**Exercise brief:**
Skip the images. Copy the records exactly as written.

---- Source information

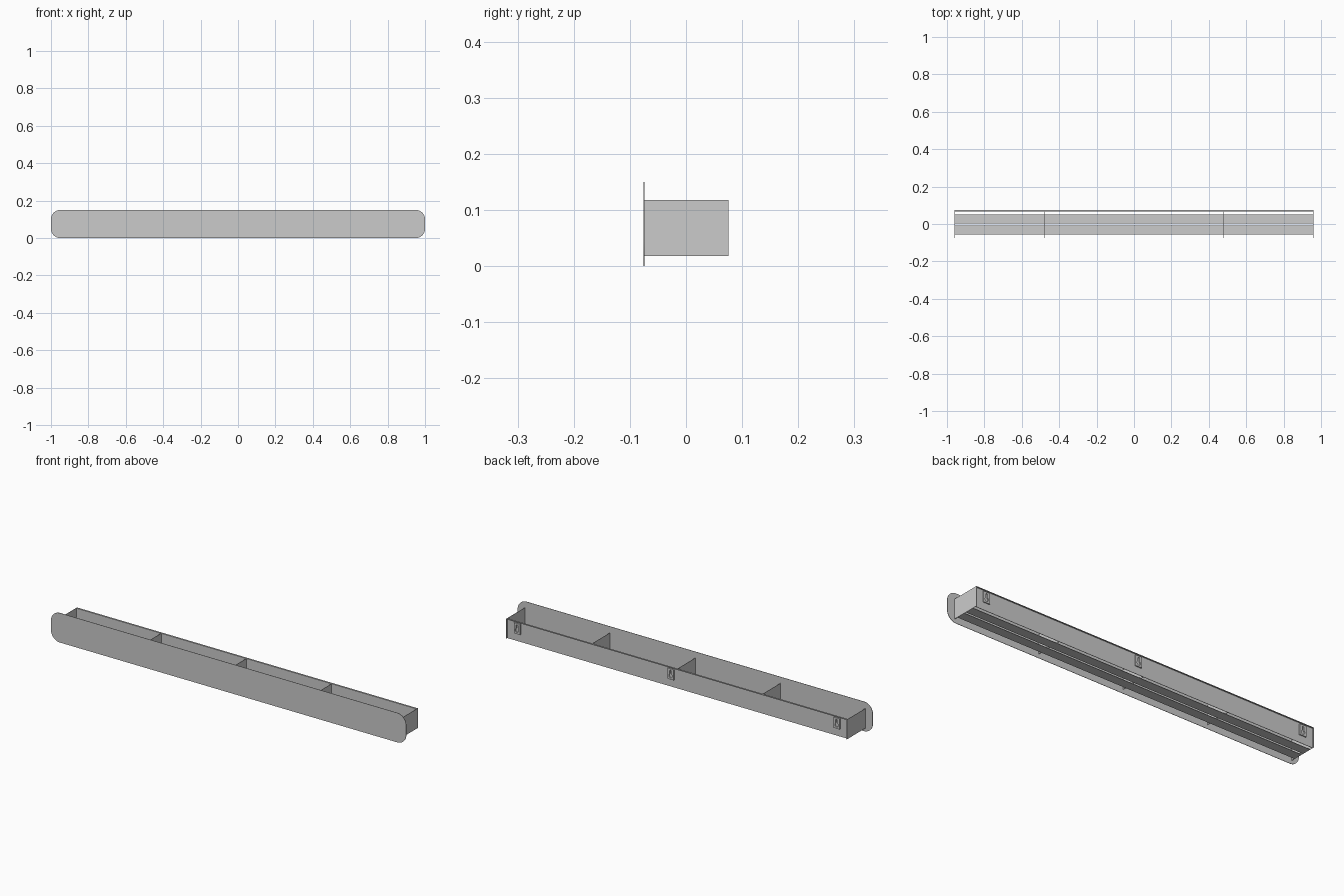
import bpy
from math import sin, cos, pi, radians

if "Cube" in bpy.data.objects:
    bpy.data.objects.remove(bpy.data.objects["Cube"])


def box(name, lo, hi):
    """Axis-aligned sheet or slab between two corners."""
    bpy.ops.mesh.primitive_cube_add(size=1, location=[(a + b) / 2 for a, b in zip(lo, hi)])
    ob = bpy.context.object
    ob.name = name
    ob.scale = [b - a for a, b in zip(lo, hi)]
    bpy.ops.object.transform_apply(location=False, rotation=False, scale=True)
    return ob


def arc(cx, cz, r, a0, a1, n):
    return [(cx + r * cos(radians(a0 + (a1 - a0) * i / n)),
             cz + r * sin(radians(a0 + (a1 - a0) * i / n))) for i in range(n + 1)]


def plate(name, loops, x, y0, y1):
    """Upright plate in the xz plane; the first loop is the outline, the rest are holes."""
    cu = bpy.data.curves.new(name, 'CURVE')
    cu.dimensions, cu.fill_mode = '2D', 'BOTH'
    cu.extrude = (y1 - y0) / 2
    for pts in loops:
        sp = cu.splines.new('POLY')
        sp.points.add(len(pts) - 1)
        for p, (u, v) in zip(sp.points, pts):
            p.co = (u, v, 0, 1)
        sp.use_cyclic_u = True
    ob = bpy.data.objects.new(name, cu)
    bpy.context.collection.objects.link(ob)
    ob.location = (x, (y0 + y1) / 2, 0)
    ob.rotation_euler = (pi / 2, 0, 0)
    bpy.ops.object.select_all(action='DESELECT')
    ob.select_set(True)
    bpy.context.view_layer.objects.active = ob
    bpy.ops.object.convert(target='MESH')
    bpy.ops.object.shade_smooth_by_angle()
    return bpy.context.object


L, Z0, Z1 = 0.96, 0.018, 0.118      # box half length, bottom, top
T = 0.002                           # sheet thickness
FRONT, BACK = -0.074, 0.076

# front panel with rounded corners
R = 0.05
outline = (arc(1 - R, R, R, -90, 0, 12) + arc(1 - R, 0.15 - R, R, 0, 90, 12)
           + arc(R - 1, 0.15 - R, R, 90, 180, 12) + arc(R - 1, R, R, 180, 270, 12))
plate("front_panel", [outline], 0, -0.076, FRONT)

# end panels and dividers
for s, side in ((-1, "left"), (1, "right")):
    x = s * (L - T / 2)
    box("end_panel_" + side, (x - T / 2, FRONT, Z0), (x + T / 2, BACK, Z1))
for i, x in enumerate((-0.48, 0, 0.48)):
    box(f"divider_{i + 1}", (x - T / 2, FRONT, Z0 + T), (x + T / 2, 0.067, Z1))

# recessed back panel with a folded lip along its top
box("back_panel", (-L + T, 0.067, Z0), (L - T, 0.069, Z1))
box("back_lip", (-L + T, 0.069, Z1 - T), (L - T, BACK, Z1))

# two floor slats with drainage gaps
for name, y0, y1 in (("front_slat", -0.055, -0.007), ("rear_slat", 0.003, 0.051)):
    box(name, (-L + T, y0, Z0), (L - T, y1, Z0 + T))

# keyhole hanging brackets
for i, x in enumerate((-0.9, 0.035, 0.9)):
    rim = [(-0.018, 0.056), (0.018, 0.056), (0.018, 0.110), (-0.018, 0.110)]
    hole = arc(0, 0.074, 0.010, 120, 420, 16) + arc(0, 0.098, 0.005, 0, 180, 8)
    plate(f"hanging_bracket_{i + 1}", [rim, hole], x, 0.069, 0.0745)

--------

**Exercise output:**
import bpy
from math import sin, cos, pi, radians

if "Cube" in bpy.data.objects:
    bpy.data.objects.remove(bpy.data.objects["Cube"])


def box(name, lo, hi):
    """Axis-aligned sheet or slab between two corners."""
    bpy.ops.mesh.primitive_cube_add(size=1, location=[(a + b) / 2 for a, b in zip(lo, hi)])
    ob = bpy.context.object
    ob.name = name
    ob.scale = [b - a for a, b in zip(lo, hi)]
    bpy.ops.object.transform_apply(location=False, rotation=False, scale=True)
    return ob


def arc(cx, cz, r, a0, a1, n):
    return [(cx + r * cos(radians(a0 + (a1 - a0) * i / n)),
             cz + r * sin(radians(a0 + (a1 - a0) * i / n))) for i in range(n + 1)]


def plate(name, loops, x, y0, y1):
    """Upright plate in the xz plane; the first loop is the outline, the rest are holes."""
    cu = bpy.data.curves.new(name, 'CURVE')
    cu.dimensions, cu.fill_mode = '2D', 'BOTH'
    cu.extrude = (y1 - y0) / 2
    for pts in loops:
        sp = cu.splines.new('POLY')
        sp.points.add(len(pts) - 1)
        for p, (u, v) in zip(sp.points, pts):
            p.co = (u, v, 0, 1)
        sp.use_cyclic_u = True
    ob = bpy.data.objects.new(name, cu)
    bpy.context.collection.objects.link(ob)
    ob.location = (x, (y0 + y1) / 2, 0)
    ob.rotation_euler = (pi / 2, 0, 0)
    bpy.ops.object.select_all(action='DESELECT')
    ob.select_set(True)
    bpy.context.view_layer.objects.active = ob
    bpy.ops.object.convert(target='MESH')
    bpy.ops.object.shade_smooth_by_angle()
    return bpy.context.object


L, Z0, Z1 = 0.96, 0.018, 0.118      # box half length, bottom, top
T = 0.002                           # sheet thickness
FRONT, BACK = -0.074, 0.076

# front panel with rounded corners
R = 0.05
outline = (arc(1 - R, R, R, -90, 0, 12) + arc(1 - R, 0.15 - R, R, 0, 90, 12)
           + arc(R - 1, 0.15 - R, R, 90, 180, 12) + arc(R - 1, R, R, 180, 270, 12))
plate("front_panel", [outline], 0, -0.076, FRONT)

# end panels and dividers
for s, side in ((-1, "left"), (1, "right")):
    x = s * (L - T / 2)
    box("end_panel_" + side, (x - T / 2, FRONT, Z0), (x + T / 2, BACK, Z1))
for i, x in enumerate((-0.48, 0, 0.48)):
    box(f"divider_{i + 1}", (x - T / 2, FRONT, Z0 + T), (x + T / 2, 0.067, Z1))

# recessed back panel with a folded lip along its top
box("back_panel", (-L + T, 0.067, Z0), (L - T, 0.069, Z1))
box("back_lip", (-L + T, 0.069, Z1 - T), (L - T, BACK, Z1))

# two floor slats with drainage gaps
for name, y0, y1 in (("front_slat", -0.055, -0.007), ("rear_slat", 0.003, 0.051)):
    box(name, (-L + T, y0, Z0), (L - T, y1, Z0 + T))

# keyhole hanging brackets
for i, x in enumerate((-0.9, 0.035, 0.9)):
    rim = [(-0.018, 0.056), (0.018, 0.056), (0.018, 0.110), (-0.018, 0.110)]
    hole = arc(0, 0.074, 0.010, 120, 420, 16) + arc(0, 0.098, 0.005, 0, 180, 8)
    plate(f"hanging_bracket_{i + 1}", [rim, hole], x, 0.069, 0.0745)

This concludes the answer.